George Mugnier opened a commercial studio in New Orleans in 1884 but closed it in 1888. He continued operating out of his home for several years, then went to work as an assayer's clerk at the New Orleans branch of the U.S. Mint until 1894, at which time he joined the Photo-Electric Engraving Company of New Orleans as a photographer. During the ensuing years, George Mugnier worked variously as an automobile mechanic, a machinist, and in the photo-engraving department of the New Orleans Times-Democrat.
Quotes from others about the person

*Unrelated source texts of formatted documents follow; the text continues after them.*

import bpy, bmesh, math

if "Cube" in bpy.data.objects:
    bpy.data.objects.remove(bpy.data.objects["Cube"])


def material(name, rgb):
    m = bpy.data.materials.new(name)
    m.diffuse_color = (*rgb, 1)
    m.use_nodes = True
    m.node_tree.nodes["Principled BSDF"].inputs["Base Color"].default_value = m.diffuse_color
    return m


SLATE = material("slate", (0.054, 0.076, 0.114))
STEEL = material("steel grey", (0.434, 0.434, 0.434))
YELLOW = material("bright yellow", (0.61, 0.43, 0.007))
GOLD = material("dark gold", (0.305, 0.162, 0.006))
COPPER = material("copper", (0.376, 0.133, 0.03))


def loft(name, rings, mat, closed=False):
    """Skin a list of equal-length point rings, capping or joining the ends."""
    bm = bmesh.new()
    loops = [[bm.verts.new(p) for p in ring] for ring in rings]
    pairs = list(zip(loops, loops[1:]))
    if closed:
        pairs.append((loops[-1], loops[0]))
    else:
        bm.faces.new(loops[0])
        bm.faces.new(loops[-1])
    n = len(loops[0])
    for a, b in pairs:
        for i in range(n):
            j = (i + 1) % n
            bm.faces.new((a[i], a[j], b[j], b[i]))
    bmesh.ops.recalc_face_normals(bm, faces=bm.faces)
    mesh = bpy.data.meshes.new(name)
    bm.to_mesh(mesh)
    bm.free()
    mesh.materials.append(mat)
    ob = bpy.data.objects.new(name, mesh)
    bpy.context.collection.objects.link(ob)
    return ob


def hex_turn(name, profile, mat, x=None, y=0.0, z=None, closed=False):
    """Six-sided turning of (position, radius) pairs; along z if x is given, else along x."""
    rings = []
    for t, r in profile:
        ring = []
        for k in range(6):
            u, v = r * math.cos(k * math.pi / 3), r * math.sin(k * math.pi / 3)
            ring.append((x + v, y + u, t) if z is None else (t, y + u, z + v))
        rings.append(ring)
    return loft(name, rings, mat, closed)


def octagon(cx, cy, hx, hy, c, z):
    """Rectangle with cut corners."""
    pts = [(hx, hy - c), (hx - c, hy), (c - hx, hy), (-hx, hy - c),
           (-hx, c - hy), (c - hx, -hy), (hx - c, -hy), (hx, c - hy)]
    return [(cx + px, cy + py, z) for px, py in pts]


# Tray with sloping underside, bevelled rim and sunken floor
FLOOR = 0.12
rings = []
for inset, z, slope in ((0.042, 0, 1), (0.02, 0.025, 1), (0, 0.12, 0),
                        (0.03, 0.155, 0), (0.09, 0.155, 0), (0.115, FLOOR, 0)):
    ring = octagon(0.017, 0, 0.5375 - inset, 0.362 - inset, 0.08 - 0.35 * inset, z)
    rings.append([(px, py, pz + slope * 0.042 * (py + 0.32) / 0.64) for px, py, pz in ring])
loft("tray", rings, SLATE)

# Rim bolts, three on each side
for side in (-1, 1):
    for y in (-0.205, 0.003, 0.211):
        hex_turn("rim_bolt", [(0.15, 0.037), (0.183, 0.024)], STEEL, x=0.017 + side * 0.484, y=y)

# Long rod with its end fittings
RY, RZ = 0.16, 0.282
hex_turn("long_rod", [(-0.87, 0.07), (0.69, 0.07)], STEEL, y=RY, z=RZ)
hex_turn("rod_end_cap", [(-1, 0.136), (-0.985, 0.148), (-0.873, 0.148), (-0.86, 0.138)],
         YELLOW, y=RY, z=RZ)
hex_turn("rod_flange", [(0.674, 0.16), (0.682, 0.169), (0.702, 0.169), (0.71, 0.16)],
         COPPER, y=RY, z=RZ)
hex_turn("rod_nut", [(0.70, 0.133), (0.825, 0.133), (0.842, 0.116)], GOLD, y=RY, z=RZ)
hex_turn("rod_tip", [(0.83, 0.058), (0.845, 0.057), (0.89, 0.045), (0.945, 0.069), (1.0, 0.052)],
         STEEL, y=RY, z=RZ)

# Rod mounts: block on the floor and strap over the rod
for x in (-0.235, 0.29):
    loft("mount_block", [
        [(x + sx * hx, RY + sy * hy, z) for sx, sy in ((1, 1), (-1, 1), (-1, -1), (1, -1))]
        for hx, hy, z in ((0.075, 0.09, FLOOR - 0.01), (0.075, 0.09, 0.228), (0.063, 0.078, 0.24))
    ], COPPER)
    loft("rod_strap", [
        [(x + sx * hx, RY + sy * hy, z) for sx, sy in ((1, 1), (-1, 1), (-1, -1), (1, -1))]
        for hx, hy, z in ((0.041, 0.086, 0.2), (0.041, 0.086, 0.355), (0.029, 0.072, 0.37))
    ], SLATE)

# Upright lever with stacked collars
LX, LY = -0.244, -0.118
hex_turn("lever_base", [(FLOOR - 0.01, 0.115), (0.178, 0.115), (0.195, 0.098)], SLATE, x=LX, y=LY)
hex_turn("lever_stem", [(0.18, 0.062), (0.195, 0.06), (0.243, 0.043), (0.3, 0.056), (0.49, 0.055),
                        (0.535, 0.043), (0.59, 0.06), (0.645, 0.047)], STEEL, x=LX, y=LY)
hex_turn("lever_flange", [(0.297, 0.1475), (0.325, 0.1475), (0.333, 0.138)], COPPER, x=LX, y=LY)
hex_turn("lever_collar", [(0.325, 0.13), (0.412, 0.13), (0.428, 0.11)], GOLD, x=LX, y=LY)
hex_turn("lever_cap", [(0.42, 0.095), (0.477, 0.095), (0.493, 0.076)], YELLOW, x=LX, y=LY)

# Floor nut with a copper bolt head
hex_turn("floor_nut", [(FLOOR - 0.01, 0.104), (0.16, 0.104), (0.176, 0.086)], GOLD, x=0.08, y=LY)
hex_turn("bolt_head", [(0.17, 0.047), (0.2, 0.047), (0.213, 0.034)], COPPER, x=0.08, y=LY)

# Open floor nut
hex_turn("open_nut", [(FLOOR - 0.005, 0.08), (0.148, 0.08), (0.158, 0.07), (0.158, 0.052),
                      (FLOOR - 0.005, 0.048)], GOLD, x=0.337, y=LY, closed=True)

"Today Mugmer's work can be viewed as both an aesthetic and historical document of a period of Louisiana's history marked by social, political, and economic change," write John R. Kemp & Linda Orr King. "The variety and complexity of Louisiana's heritage are vividly reflected in the patrician mansions, laborers' cabins, and the rivers and bayous" contained in Mugnier's images."